* INSTRUCTIONS TO FOLLOW
Using the entries that follow, write out the line containing "0.0004), line, xf)", the line containing "0.006), GREY, xf)", and every line between them, exactly and nothing else.

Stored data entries

────────

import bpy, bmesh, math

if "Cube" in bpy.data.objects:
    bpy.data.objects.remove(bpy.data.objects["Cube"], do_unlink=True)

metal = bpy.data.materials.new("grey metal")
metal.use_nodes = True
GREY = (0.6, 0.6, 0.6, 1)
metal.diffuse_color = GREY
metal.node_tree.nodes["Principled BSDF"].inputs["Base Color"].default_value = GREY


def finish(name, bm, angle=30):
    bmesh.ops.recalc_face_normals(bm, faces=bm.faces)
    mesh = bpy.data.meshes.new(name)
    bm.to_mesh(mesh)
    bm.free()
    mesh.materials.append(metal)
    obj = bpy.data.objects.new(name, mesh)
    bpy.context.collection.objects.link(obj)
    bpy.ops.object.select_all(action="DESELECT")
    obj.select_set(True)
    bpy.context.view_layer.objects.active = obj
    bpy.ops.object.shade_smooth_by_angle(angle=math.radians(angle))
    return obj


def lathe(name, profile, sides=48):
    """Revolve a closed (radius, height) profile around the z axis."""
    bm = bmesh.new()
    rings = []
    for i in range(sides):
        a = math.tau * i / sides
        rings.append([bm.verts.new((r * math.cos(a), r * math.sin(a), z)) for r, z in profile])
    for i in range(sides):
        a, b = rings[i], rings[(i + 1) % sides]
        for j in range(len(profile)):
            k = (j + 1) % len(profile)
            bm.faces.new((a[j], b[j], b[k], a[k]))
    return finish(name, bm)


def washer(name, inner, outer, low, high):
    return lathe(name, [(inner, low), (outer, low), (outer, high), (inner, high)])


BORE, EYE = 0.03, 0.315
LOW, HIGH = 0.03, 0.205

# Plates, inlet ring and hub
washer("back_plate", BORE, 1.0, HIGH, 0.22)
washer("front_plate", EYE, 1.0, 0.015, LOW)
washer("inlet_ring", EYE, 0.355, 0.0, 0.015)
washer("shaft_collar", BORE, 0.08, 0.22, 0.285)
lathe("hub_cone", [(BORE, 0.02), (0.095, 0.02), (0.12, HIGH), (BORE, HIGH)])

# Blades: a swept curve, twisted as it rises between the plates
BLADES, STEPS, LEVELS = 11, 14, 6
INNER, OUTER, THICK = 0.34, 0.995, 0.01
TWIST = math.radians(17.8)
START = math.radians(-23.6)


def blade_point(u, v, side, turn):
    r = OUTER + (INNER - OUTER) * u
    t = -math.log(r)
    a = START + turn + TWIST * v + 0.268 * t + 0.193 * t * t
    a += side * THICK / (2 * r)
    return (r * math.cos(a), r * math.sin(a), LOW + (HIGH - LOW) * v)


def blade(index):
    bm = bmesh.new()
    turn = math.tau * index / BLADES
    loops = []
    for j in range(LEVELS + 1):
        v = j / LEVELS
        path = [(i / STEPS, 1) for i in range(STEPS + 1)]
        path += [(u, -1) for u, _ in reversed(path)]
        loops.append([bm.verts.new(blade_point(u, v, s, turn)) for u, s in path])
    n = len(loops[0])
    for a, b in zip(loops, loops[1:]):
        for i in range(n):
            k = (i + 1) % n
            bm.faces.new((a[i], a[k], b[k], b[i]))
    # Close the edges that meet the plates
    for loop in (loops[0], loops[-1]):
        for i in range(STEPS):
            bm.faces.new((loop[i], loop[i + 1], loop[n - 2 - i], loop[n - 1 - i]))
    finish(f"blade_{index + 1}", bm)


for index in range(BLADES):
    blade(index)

────────

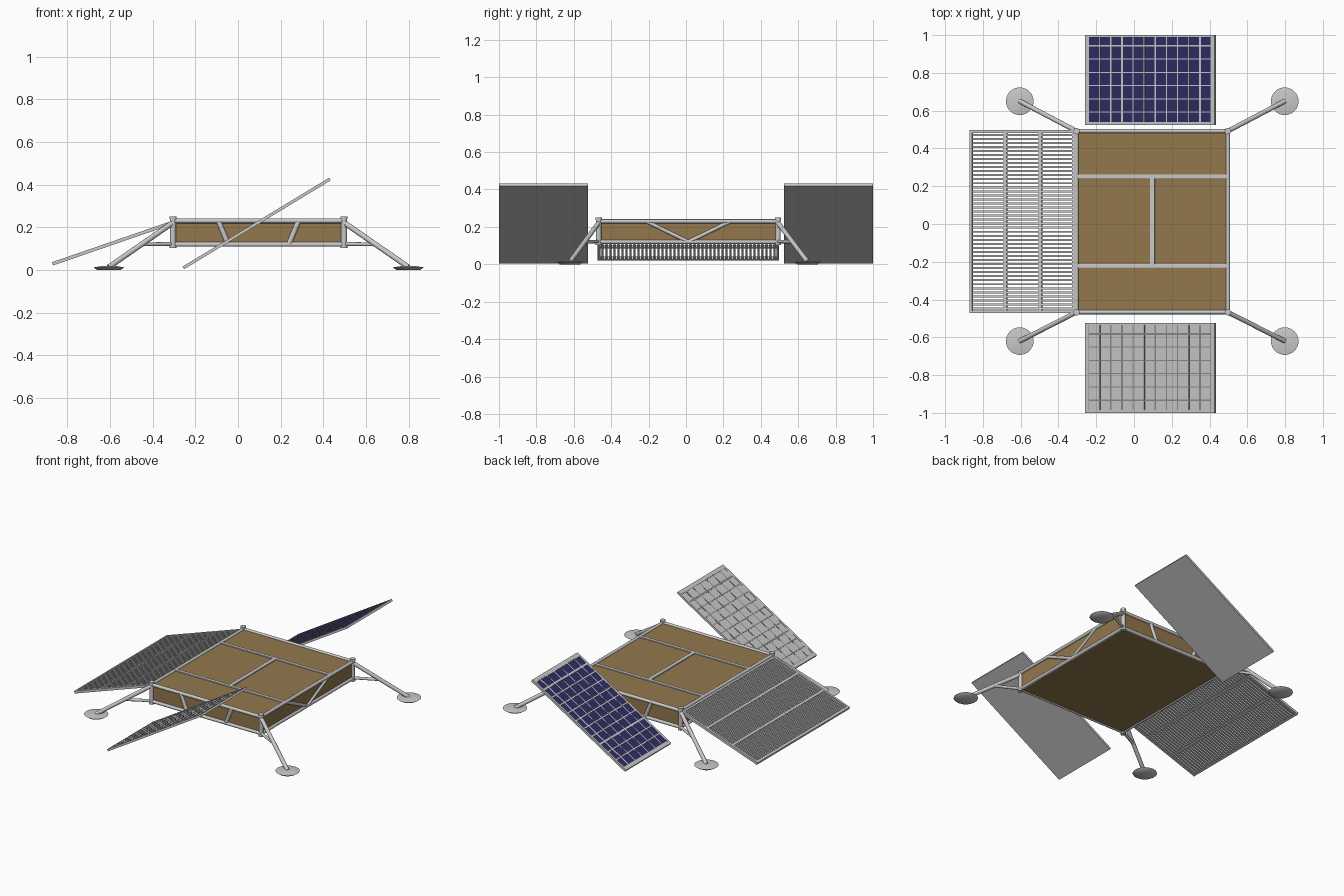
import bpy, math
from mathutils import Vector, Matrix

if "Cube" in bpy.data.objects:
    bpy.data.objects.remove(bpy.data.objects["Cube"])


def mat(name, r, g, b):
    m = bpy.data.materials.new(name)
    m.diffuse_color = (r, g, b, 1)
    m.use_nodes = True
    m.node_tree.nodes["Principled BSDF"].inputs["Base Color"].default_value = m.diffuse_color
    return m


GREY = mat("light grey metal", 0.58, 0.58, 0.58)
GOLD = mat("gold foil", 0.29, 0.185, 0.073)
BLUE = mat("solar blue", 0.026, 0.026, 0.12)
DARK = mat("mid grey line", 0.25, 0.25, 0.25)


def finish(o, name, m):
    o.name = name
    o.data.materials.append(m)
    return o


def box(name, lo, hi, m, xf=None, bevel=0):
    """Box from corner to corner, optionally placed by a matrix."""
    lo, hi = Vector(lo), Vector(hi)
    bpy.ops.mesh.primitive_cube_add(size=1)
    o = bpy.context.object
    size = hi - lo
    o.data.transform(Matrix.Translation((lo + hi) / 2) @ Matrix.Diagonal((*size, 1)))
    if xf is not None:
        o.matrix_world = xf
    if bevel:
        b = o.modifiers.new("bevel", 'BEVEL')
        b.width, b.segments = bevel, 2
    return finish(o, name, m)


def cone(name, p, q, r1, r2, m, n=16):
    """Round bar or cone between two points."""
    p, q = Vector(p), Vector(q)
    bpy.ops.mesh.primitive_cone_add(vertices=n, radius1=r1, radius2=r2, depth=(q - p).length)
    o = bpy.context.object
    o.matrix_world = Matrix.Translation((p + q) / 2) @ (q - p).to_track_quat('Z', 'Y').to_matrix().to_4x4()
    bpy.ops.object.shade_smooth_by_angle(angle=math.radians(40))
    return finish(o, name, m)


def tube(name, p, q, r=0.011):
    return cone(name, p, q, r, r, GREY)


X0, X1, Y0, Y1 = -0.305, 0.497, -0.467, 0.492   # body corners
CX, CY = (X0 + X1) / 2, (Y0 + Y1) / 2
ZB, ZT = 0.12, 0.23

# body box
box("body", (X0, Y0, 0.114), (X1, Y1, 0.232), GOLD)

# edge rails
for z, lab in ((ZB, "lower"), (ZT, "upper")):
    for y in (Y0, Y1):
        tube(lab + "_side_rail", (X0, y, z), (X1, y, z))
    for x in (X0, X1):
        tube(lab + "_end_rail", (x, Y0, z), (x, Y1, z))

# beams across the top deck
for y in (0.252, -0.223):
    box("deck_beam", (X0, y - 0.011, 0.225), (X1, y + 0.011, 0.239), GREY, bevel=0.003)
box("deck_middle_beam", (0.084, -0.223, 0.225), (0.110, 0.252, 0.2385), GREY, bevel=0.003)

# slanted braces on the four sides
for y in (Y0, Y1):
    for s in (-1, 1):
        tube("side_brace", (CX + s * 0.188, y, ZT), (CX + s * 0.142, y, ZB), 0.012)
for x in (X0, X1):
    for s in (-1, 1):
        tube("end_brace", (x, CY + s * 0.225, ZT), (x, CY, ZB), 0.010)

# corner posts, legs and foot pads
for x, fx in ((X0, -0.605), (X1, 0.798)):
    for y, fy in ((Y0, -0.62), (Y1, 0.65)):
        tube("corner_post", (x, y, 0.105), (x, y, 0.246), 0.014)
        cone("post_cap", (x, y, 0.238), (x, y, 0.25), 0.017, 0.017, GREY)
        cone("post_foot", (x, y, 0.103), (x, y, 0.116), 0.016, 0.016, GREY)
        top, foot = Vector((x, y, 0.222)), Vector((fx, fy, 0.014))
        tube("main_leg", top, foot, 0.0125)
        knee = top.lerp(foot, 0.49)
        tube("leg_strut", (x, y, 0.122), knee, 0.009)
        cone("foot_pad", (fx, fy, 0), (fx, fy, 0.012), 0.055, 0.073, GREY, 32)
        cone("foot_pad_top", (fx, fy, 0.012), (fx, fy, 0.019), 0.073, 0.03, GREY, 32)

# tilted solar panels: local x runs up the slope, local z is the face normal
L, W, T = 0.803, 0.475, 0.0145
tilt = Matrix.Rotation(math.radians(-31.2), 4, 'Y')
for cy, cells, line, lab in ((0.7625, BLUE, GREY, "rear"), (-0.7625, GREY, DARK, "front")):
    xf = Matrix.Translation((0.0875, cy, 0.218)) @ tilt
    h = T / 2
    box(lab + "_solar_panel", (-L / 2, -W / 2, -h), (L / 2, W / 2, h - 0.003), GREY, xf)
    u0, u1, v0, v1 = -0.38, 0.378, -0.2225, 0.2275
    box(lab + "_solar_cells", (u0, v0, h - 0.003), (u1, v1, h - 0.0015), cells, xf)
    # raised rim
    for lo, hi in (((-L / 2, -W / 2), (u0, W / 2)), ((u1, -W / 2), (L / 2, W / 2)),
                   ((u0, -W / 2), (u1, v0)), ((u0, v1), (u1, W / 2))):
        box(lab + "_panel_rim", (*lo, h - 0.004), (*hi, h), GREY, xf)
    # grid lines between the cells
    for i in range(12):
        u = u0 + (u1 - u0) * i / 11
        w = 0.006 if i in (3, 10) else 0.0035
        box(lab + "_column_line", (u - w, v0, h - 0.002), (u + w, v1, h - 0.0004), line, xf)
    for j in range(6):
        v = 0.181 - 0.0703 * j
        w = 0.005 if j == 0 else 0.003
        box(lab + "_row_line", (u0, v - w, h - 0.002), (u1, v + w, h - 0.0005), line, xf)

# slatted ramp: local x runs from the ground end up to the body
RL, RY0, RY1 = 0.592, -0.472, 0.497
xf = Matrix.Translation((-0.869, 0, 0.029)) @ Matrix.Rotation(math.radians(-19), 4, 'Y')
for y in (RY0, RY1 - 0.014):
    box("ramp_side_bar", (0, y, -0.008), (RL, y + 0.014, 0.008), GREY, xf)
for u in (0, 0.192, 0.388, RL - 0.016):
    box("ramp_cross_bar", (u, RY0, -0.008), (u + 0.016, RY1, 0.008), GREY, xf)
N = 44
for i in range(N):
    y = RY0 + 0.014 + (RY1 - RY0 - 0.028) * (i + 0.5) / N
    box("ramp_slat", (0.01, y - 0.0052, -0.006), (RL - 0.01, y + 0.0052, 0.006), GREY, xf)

────────

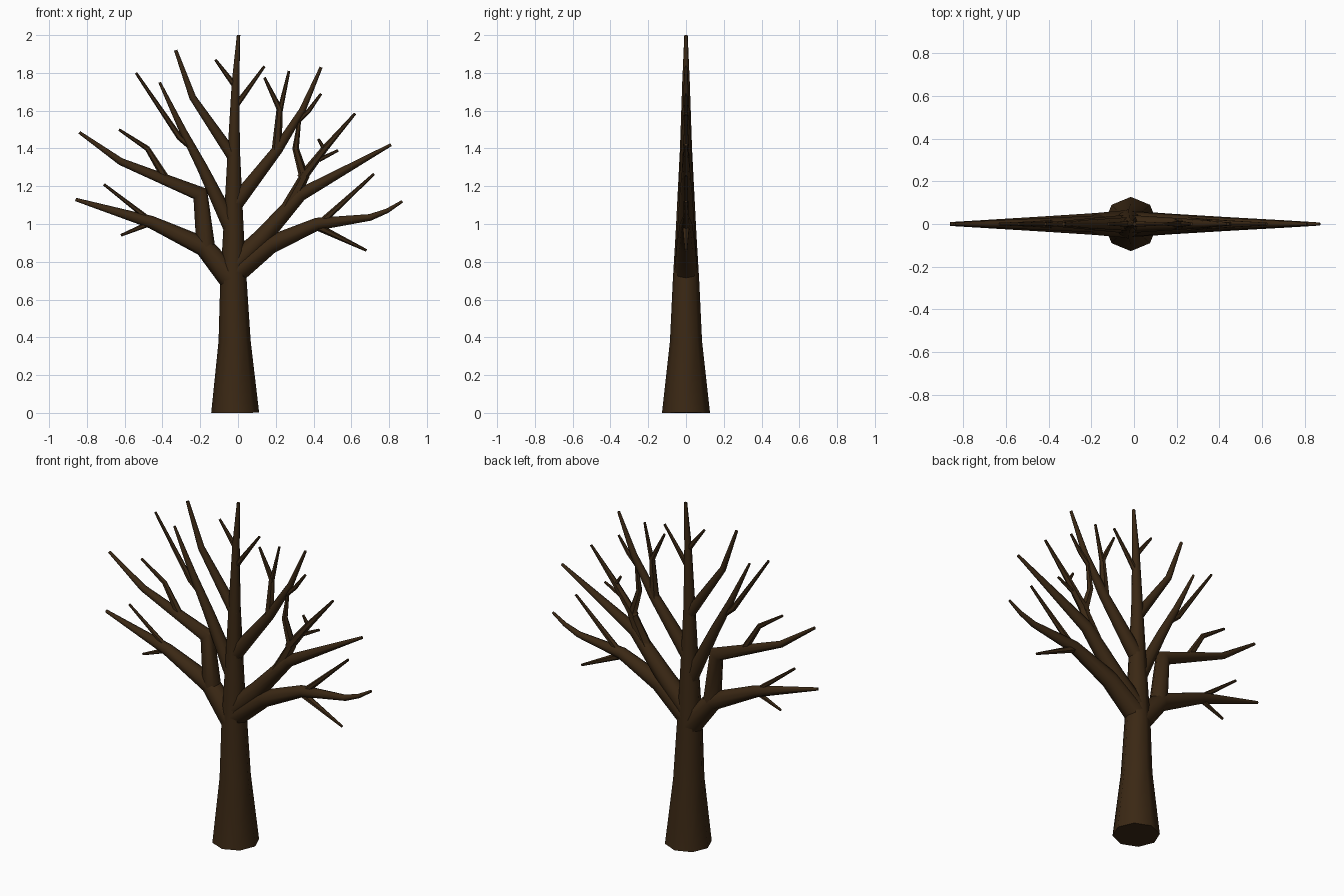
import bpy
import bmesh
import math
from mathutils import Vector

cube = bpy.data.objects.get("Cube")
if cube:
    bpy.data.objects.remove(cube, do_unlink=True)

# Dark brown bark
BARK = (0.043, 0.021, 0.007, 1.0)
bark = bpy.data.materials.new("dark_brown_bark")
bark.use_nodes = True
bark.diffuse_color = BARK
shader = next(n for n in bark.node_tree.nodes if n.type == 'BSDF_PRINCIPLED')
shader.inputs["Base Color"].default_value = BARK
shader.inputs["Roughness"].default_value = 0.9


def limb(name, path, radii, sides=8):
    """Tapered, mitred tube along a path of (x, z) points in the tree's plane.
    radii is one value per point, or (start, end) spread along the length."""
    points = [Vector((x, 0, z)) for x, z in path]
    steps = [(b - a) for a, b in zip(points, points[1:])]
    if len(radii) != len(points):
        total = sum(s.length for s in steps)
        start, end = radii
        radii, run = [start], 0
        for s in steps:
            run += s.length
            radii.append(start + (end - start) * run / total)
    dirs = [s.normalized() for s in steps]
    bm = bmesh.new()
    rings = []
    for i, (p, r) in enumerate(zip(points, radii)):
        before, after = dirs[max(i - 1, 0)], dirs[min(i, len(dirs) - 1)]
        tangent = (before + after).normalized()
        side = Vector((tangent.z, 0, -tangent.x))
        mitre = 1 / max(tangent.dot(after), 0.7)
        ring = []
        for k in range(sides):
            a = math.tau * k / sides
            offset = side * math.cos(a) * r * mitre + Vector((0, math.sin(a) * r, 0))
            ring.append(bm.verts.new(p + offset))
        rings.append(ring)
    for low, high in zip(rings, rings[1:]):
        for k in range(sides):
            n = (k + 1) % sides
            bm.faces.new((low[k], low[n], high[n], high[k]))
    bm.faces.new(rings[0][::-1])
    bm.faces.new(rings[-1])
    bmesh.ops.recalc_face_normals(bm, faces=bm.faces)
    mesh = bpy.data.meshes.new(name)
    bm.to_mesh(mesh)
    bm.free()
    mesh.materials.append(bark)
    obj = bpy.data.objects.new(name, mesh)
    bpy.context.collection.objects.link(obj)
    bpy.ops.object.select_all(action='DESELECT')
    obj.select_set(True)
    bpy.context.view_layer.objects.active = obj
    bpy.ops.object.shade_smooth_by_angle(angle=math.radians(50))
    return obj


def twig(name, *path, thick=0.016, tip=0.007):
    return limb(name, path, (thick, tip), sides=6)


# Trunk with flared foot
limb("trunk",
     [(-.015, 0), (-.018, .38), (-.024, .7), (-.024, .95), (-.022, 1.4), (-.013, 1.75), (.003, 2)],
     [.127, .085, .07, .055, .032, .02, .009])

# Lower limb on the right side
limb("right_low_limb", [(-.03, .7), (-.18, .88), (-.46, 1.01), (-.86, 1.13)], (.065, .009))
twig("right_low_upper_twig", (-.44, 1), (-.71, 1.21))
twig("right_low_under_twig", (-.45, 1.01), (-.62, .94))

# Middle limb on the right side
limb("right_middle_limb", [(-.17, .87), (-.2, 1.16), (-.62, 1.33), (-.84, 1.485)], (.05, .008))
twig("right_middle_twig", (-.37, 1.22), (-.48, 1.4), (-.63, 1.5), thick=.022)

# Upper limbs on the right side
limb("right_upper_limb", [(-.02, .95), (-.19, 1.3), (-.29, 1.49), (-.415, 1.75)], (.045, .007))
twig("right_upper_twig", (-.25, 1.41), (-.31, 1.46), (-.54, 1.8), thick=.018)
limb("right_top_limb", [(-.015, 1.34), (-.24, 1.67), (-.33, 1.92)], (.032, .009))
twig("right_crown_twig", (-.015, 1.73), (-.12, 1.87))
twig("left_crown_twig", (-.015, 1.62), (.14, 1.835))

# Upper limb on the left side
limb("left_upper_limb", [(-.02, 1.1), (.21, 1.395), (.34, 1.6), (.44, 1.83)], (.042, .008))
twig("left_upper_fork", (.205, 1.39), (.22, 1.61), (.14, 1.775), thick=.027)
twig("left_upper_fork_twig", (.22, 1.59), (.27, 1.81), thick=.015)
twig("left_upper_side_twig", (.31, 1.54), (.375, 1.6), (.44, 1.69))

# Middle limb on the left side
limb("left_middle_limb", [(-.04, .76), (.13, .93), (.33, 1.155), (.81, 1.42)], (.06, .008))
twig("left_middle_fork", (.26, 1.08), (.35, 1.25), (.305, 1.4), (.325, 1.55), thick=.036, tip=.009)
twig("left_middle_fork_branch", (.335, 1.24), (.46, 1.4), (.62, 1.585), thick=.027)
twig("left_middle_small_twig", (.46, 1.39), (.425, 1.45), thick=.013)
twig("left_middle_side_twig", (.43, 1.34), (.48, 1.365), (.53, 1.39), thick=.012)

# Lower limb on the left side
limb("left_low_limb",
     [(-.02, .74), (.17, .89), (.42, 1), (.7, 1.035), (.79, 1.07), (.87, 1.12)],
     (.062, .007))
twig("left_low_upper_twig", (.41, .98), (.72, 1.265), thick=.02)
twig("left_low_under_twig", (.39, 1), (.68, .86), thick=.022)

────────

* EXERCISE ANSWER
        box(lab + "_column_line", (u - w, v0, h - 0.002), (u + w, v1, h - 0.0004), line, xf)
    for j in range(6):
        v = 0.181 - 0.0703 * j
        w = 0.005 if j == 0 else 0.003
        box(lab + "_row_line", (u0, v - w, h - 0.002), (u1, v + w, h - 0.0005), line, xf)

# slatted ramp: local x runs from the ground end up to the body
RL, RY0, RY1 = 0.592, -0.472, 0.497
xf = Matrix.Translation((-0.869, 0, 0.029)) @ Matrix.Rotation(math.radians(-19), 4, 'Y')
for y in (RY0, RY1 - 0.014):
    box("ramp_side_bar", (0, y, -0.008), (RL, y + 0.014, 0.008), GREY, xf)
for u in (0, 0.192, 0.388, RL - 0.016):
    box("ramp_cross_bar", (u, RY0, -0.008), (u + 0.016, RY1, 0.008), GREY, xf)
N = 44
for i in range(N):
    y = RY0 + 0.014 + (RY1 - RY0 - 0.028) * (i + 0.5) / N
    box("ramp_slat", (0.01, y - 0.0052, -0.006), (RL - 0.01, y + 0.0052, 0.006), GREY, xf)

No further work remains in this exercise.